Laws in this area can be tricky to interpret, so digest this caution, but I found this analysis from Bloomberg BusinessWeek of interest:
The Safe Harbor scheme (not recognized by the Germans, incidentally) allows U.S. tech firms such as Google to self-certify, to say that they conform to EU-style data protection standards even if their country’s laws do not. It’s not quite that simple—these companies really do need to jump through some hoops before they claim compliance; just ask Heroku—but it does largely come down to trust.
EU data protection regulators have already called for the system to be toughened up through the introduction of third-party audits, but frankly it now looks like the whole system is in tatters. U.S. companies claiming Safe Harbor compliance include Google, Yahoo, Microsoft (MSFT), Facebook, and AOL (AOL), all of which now appear to be part (willingly or otherwise) of the NSA’s PRISM scheme.
As EU data protection rules don’t say it’s OK for foreign military units to record or monitor the communications of European citizens—heck, even local governments aren’t supposed to be doing that—the Safe Harbor program now looks questionable to say the least. A lot of people have already pointed to the U.S. Patriot Act as a threat, and now the effects of that legislation are plain to see.
The update at the beginning of the article reads:
I’ll admit I am shocked to have received this response from the European Commission’s Home Affairs department to my request for comment, with particular regard to the impact on EU citizens’ privacy: “We do not have any comments. This is an internal U.S. matter.”
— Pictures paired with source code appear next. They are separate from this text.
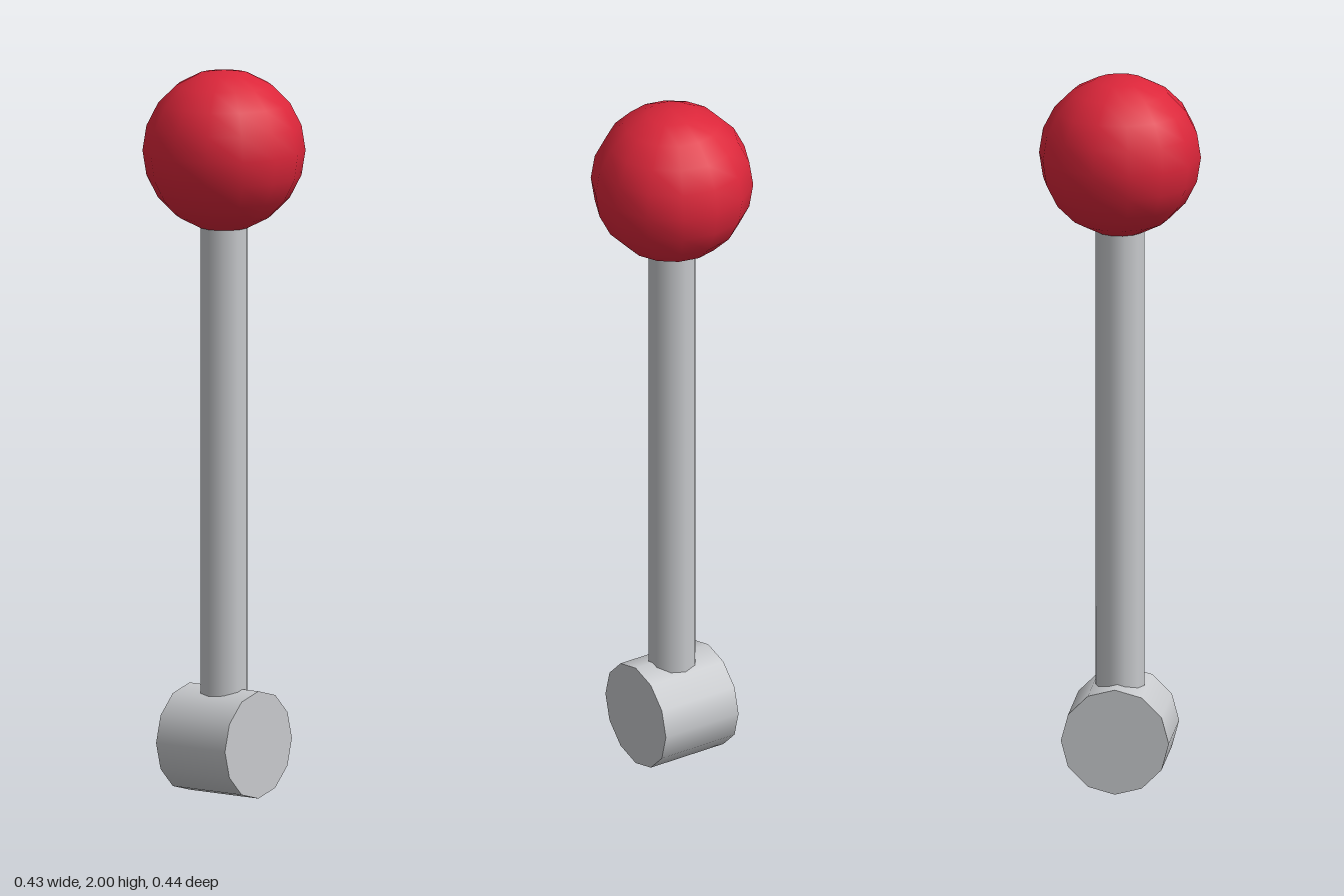
import * as THREE from 'three';

export function createModel() {
  const model = new THREE.Group();
  model.name = 'lever';

  const metal = new THREE.MeshStandardMaterial({ color: 0xc8cacd });
  metal.name = 'light grey metal';
  const red = new THREE.MeshStandardMaterial({ color: 0xdc263a });
  red.name = 'red knob';

  const add = (name, geometry, material, y) => {
    const mesh = new THREE.Mesh(geometry, material);
    mesh.name = name;
    mesh.position.y = y;
    model.add(mesh);
    return mesh;
  };

  // Pivot drum lying along x
  const pivot = new THREE.CylinderGeometry(0.148, 0.148, 0.238, 12);
  pivot.rotateZ(Math.PI / 2);
  add('pivot', pivot, metal, 0.148);

  // Shaft, running from inside the pivot into the knob
  const bottom = 0.15, top = 1.65;
  add('shaft', new THREE.CylinderGeometry(0.067, 0.067, top - bottom, 10), metal, (top + bottom) / 2);

  // Ball knob, turned so that its corners point to front and back
  const ball = new THREE.SphereGeometry(0.222, 14, 10);
  ball.rotateY(Math.PI / 2);
  add('knob', ball, red, 1.778);

  return model;
}
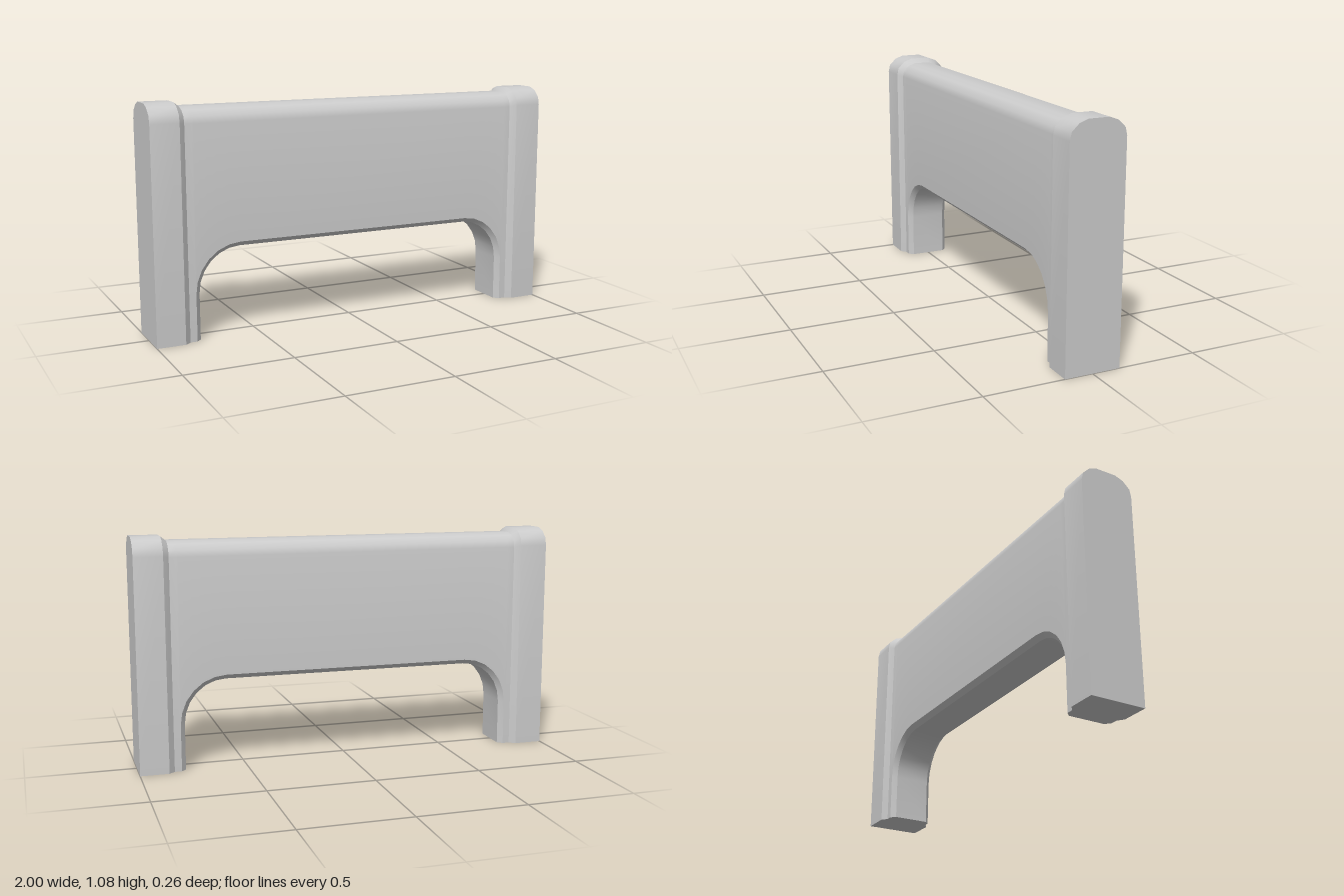
import * as THREE from 'three';
import { toCreasedNormals } from 'three/addons/utils/BufferGeometryUtils.js';

const POST = 0.13;     // half depth of the end posts
const STEP = 0.022;    // how far the panel sits back from the posts
const CHAMFER = 0.022; // bevel round the opening

// Rounded top outline as [z, y], front to back, shrunk by d
function topOutline(d) {
  const half = [[0.13, 0.992], [0.122, 1.028], [0.089, 1.06], [0.048, 1.075]]
    .map(([z, y]) => [z * (1 - d / POST), y - d * (y - 0.95) / 0.125]);
  return [...half, ...half.map(([z, y]) => [-z, y]).reverse()];
}

// Skin between equal closed rings running towards +x, with optional flat ends
function loft(rings, capped) {
  const pos = [];
  const tri = (a, b, c) => {
    const [p, q, r] = [a, b, c].map(v => new THREE.Vector3(...v));
    if (q.sub(p).cross(r.sub(p)).length() > 1e-8) pos.push(...a, ...b, ...c);
  };
  const n = rings[0].length;
  for (let i = 0; i < rings.length - 1; i++) {
    for (let j = 0; j < n; j++) {
      const k = (j + 1) % n;
      const [a, b, c, d] = [rings[i][j], rings[i + 1][j], rings[i + 1][k], rings[i][k]];
      tri(a, b, c);
      tri(a, c, d);
    }
  }
  if (capped) {
    const first = rings[0], last = rings[rings.length - 1];
    for (let j = 1; j < n - 1; j++) {
      tri(first[0], first[j], first[j + 1]);
      tri(last[0], last[j + 1], last[j]);
    }
  }
  const geo = new THREE.BufferGeometry();
  geo.setAttribute('position', new THREE.Float32BufferAttribute(pos, 3));
  return toCreasedNormals(geo, 0.65);
}

// Post cross-section at x
function postRing(x, d) {
  const w = POST - d;
  return [[w, 0], ...topOutline(d), [-w, 0]].map(([z, y]) => [x, y, z]);
}

// Panel cross-section: rounded top at topX, chamfered lower edge at outer / inner
function panelRing(topX, outer, inner) {
  const w = POST - STEP, v = w - CHAMFER;
  return [
    [...inner, v], [...outer, w],
    ...topOutline(STEP).map(([z, y]) => [topX, y, z]),
    [...outer, -w], [...inner, -v],
  ];
}

export function createModel() {
  const group = new THREE.Group();
  const material = new THREE.MeshStandardMaterial({ color: 0xcccccc });
  const add = (name, geo) => {
    const mesh = new THREE.Mesh(geo, material);
    mesh.name = name;
    group.add(mesh);
  };

  // End posts, tapering in to meet the panel
  add('leftPost', loft([postRing(0.84, STEP), postRing(0.867, 0), postRing(1, 0)], true));
  add('rightPost', loft([postRing(-1, 0), postRing(-0.867, 0), postRing(-0.84, STEP)], true));

  // Lower edge of the panel: foot, then the rounded corner of the opening
  const end = 0.84, cx = 0.59, cy = 0.215, rx = 0.217, ry = 0.225, segments = 6;
  const stations = [
    { top: end, outer: [end, 0], inner: [end, 0] },
    { top: end, outer: [cx + rx, 0], inner: [cx + rx - CHAMFER, 0] },
  ];
  for (let i = 0; i <= segments; i++) {
    const a = (i / segments) * Math.PI / 2;
    const at = o => [cx + (rx - o) * Math.cos(a), cy + (ry - o) * Math.sin(a)];
    stations.push({ top: at(0)[0], outer: at(0), inner: at(CHAMFER) });
  }
  const half = s => stations.map(({ top, outer, inner }) =>
    panelRing(s * top, [s * outer[0], outer[1]], [s * inner[0], inner[1]]));
  add('archedPanel', loft([...half(-1), ...half(1).reverse()], false));

  return group;
}
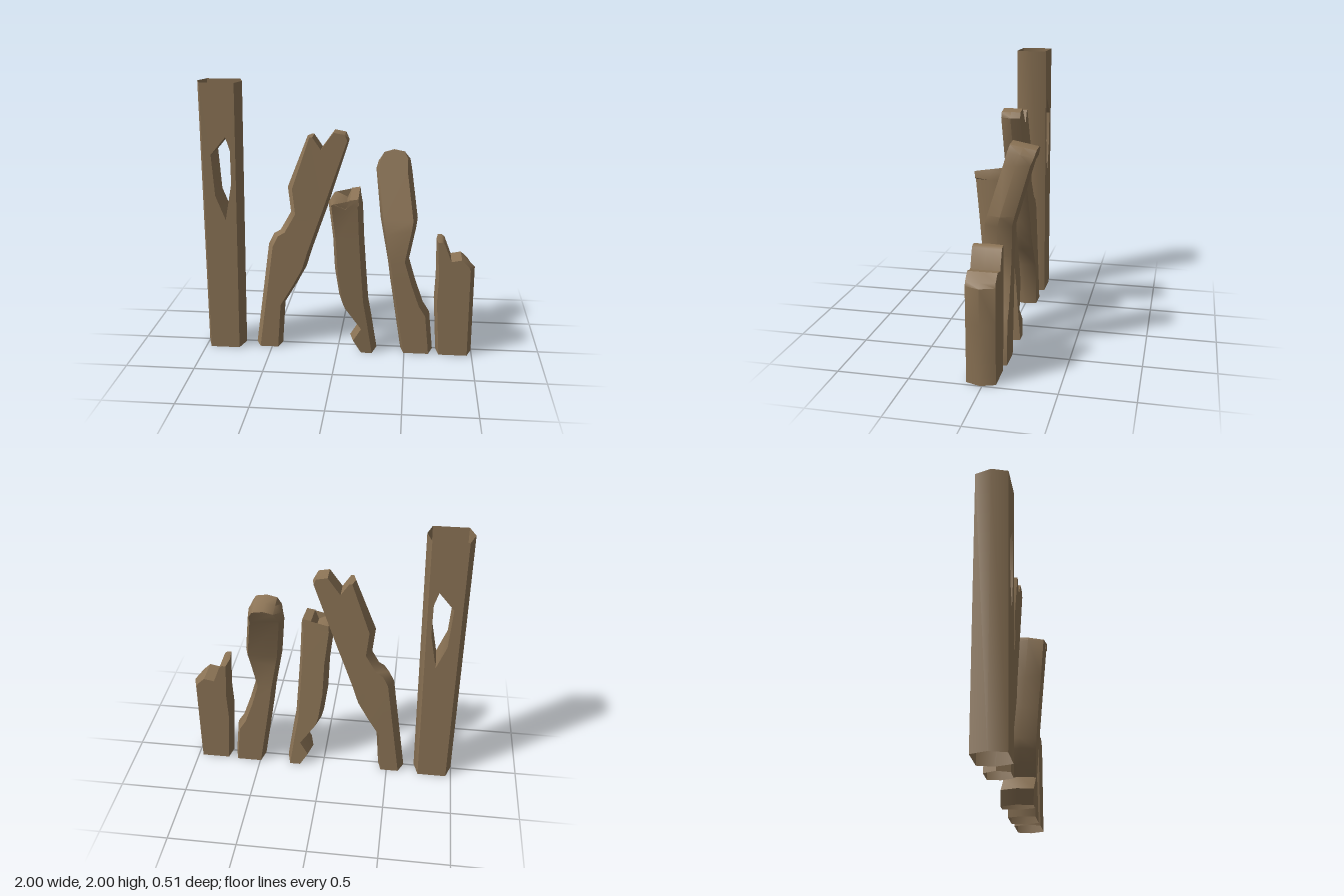
import * as THREE from 'three';
import { toCreasedNormals } from 'three/addons/utils/BufferGeometryUtils.js';

const bark = new THREE.MeshStandardMaterial({ color: 0x8b7355, side: THREE.DoubleSide });
bark.name = 'bark';

// Interpolate [y, front z, back z] keys
function depthAt(keys, y) {
  let i = 0;
  while (i < keys.length - 2 && y > keys[i + 1][0]) i++;
  const [a, b] = [keys[i], keys[i + 1]];
  const t = THREE.MathUtils.clamp((y - a[0]) / (b[0] - a[0]), 0, 1);
  return [a[1] + (b[1] - a[1]) * t, a[2] + (b[2] - a[2]) * t];
}

// Hollow six-sided trunk: paired side points climb the trunk, crown points run across its broken top
function trunk({ name, left, right, crown = [], hole, depth, inset = 0.04, insetR = inset, tiltF = 0, tiltB = 0 }) {
  const positions = [];
  const tri = (a, b, c) => positions.push(...a, ...b, ...c);
  const quad = (a, b, c, d) => { tri(a, b, c); tri(a, c, d); };

  // Each outline point gives a front corner, a middle ridge and a back corner
  const section = ([x, y], dx = 0, top = false) => {
    const [zf, zb] = depthAt(depth, y);
    return {
      f: [x + dx, y - (top ? tiltF : 0), zf],
      m: [x, y - (top ? (tiltF + tiltB) / 2 : 0), (zf + zb) / 2],
      b: [x + dx, y - (top ? tiltB : 0), zb],
    };
  };
  const L = left.map(p => section(p, inset));
  const R = right.map(p => section(p, -insetR));
  const last = crown.length - 1;
  const C = crown.map((p, i) => section(p, i === 0 ? inset / 2 : i === last ? -insetR / 2 : 0, true));

  // Flat panel on the front and back, with an optional opening
  const panel = (outline, opening = []) => {
    const all = [...outline, ...opening];
    const flat = list => list.map(s => new THREE.Vector2(s.f[0], s.f[1]));
    const faces = THREE.ShapeUtils.triangulateShape(flat(outline), opening.length ? [flat(opening)] : []);
    for (const face of faces) {
      let [p, q, r] = face.map(i => all[i]);
      const area = (q.f[0] - p.f[0]) * (r.f[1] - p.f[1]) - (r.f[0] - p.f[0]) * (q.f[1] - p.f[1]);
      if (area < 0) [q, r] = [r, q];
      tri(p.f, q.f, r.f);
      tri(p.b, r.b, q.b);
    }
  };

  if (hole) {
    const H = hole.map(p => section(p));
    panel([...L, ...[...R].reverse()], H);
    // Walls of the opening
    H.forEach((s, i) => {
      const n = H[(i + 1) % H.length];
      quad(s.f, s.b, n.b, n.f);
    });
  } else {
    for (let i = 0; i < L.length - 1; i++) {
      quad(L[i].f, R[i].f, R[i + 1].f, L[i + 1].f);
      quad(R[i].b, L[i].b, L[i + 1].b, R[i + 1].b);
    }
    panel([L.at(-1), ...C, R.at(-1)]);
  }

  // Ridged sides and broken top; the foot stays open
  const strip = list => {
    for (let i = 0; i < list.length - 1; i++) {
      const [s, n] = [list[i], list[i + 1]];
      quad(s.f, n.f, n.m, s.m);
      quad(s.m, n.m, n.b, s.b);
    }
  };
  const down = [...R].reverse();
  if (crown.length) strip([...L, ...C, ...down]);
  else { strip(L); strip(down); }

  const geometry = new THREE.BufferGeometry();
  geometry.setAttribute('position', new THREE.Float32BufferAttribute(positions, 3));
  const mesh = new THREE.Mesh(toCreasedNormals(geometry, 0.75), bark);
  mesh.name = name;
  return mesh;
}

export function createModel() {
  const group = new THREE.Group();
  group.name = 'brokenTrunks';
  group.add(
    // Tall upright trunk, open at the top, with a hole right through
    trunk({
      name: 'tallHollowTrunk',
      left: [[-1, 0], [-1, 2]],
      right: [[-0.71, 0], [-0.68, 2]],
      hole: [[-0.79, 1.62], [-0.9, 1.49], [-0.88, 1.19], [-0.81, 1.01], [-0.76, 1.28], [-0.76, 1.52]],
      depth: [[0, 0.13, -0.1], [2, 0.13, -0.1]],
      inset: 0.04, insetR: 0.035,
    }),
    // Trunk leaning sideways with a forked top
    trunk({
      name: 'leaningForkedTrunk',
      left: [[-0.63, 0], [-0.575, 0.4], [-0.52, 0.8], [-0.48, 0.88], [-0.43, 0.91], [-0.35, 1.05], [-0.37, 1.24]],
      right: [[-0.43, 0], [-0.405, 0.34], [-0.31, 0.5], [-0.24, 0.63], [-0.2, 0.76], [-0.13, 0.96], [-0.08, 1.1]],
      crown: [[-0.22, 1.62], [-0.18, 1.62], [-0.12, 1.53], [-0.03, 1.655], [0.05, 1.64], [0.08, 1.6]],
      depth: [[0, 0.09, -0.085], [0.8, 0.08, -0.075], [1.65, 0.08, -0.055]],
      inset: 0.04, insetR: 0.025,
    }),
    // Trunk leaning forward with a notched foot
    trunk({
      name: 'forwardTrunk',
      left: [[0.15, 0], [0.09, 0.1], [0.15, 0.2], [0.1, 0.27], [0.03, 0.37], [0.01, 0.44], [-0.02, 0.65], [-0.03, 0.9], [-0.06, 1.17]],
      right: [[0.29, 0], [0.275, 0.1], [0.26, 0.2], [0.25, 0.27], [0.235, 0.36], [0.225, 0.42], [0.21, 0.65], [0.195, 0.9], [0.185, 1.17]],
      crown: [[-0.04, 1.215], [0, 1.215], [0.07, 1.18], [0.1, 1.25], [0.16, 1.26], [0.18, 1.215]],
      depth: [[0, 0.135, -0.1], [1.25, 0.255, 0.035]],
      inset: 0.03, tiltF: 0.035,
    }),
    // Bent trunk leaning backward with a rounded top
    trunk({
      name: 'backwardTrunk',
      left: [[0.47, 0], [0.42, 0.32], [0.405, 0.42], [0.385, 0.55], [0.365, 0.7], [0.325, 0.92], [0.305, 1.02], [0.265, 1.36]],
      right: [[0.71, 0], [0.68, 0.3], [0.63, 0.38], [0.57, 0.55], [0.52, 0.72], [0.565, 0.95], [0.575, 1.02], [0.525, 1.36]],
      crown: [[0.28, 1.43], [0.32, 1.49], [0.39, 1.51], [0.47, 1.495], [0.51, 1.45]],
      depth: [[0, 0.11, -0.095], [0.9, 0.105, -0.085], [1.51, -0.075, -0.255]],
      inset: 0.025, insetR: 0.03, tiltB: 0.035,
    }),
    // Short stump with a splintered top
    trunk({
      name: 'shortStump',
      left: [[0.735, 0], [0.71, 0.42], [0.718, 0.6]],
      right: [[1, 0], [1, 0.42], [1, 0.67]],
      crown: [[0.715, 0.88], [0.755, 0.88], [0.775, 0.865], [0.825, 0.735], [0.9, 0.75], [0.97, 0.7]],
      depth: [[0, 0.115, -0.085], [0.9, 0.115, -0.085]],
      inset: 0.022, insetR: 0.035,
    }),
  );
  return group;
}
I don’t see kicking U.S. tech companies out of Europe as a promising way of starting U.S./EU free trade negotiations. One possible legal “out” is discussed here. If anyone is going to drive this issue forward, it is likely the European public, who of course still can insist on tougher standards. Here is one description of Safe Harbor policies. The tech companies themselves may fear a loss of international competitiveness, or that Safe Harbor standards will be toughened, you will find a discussion of commercial worries and their potential impact here.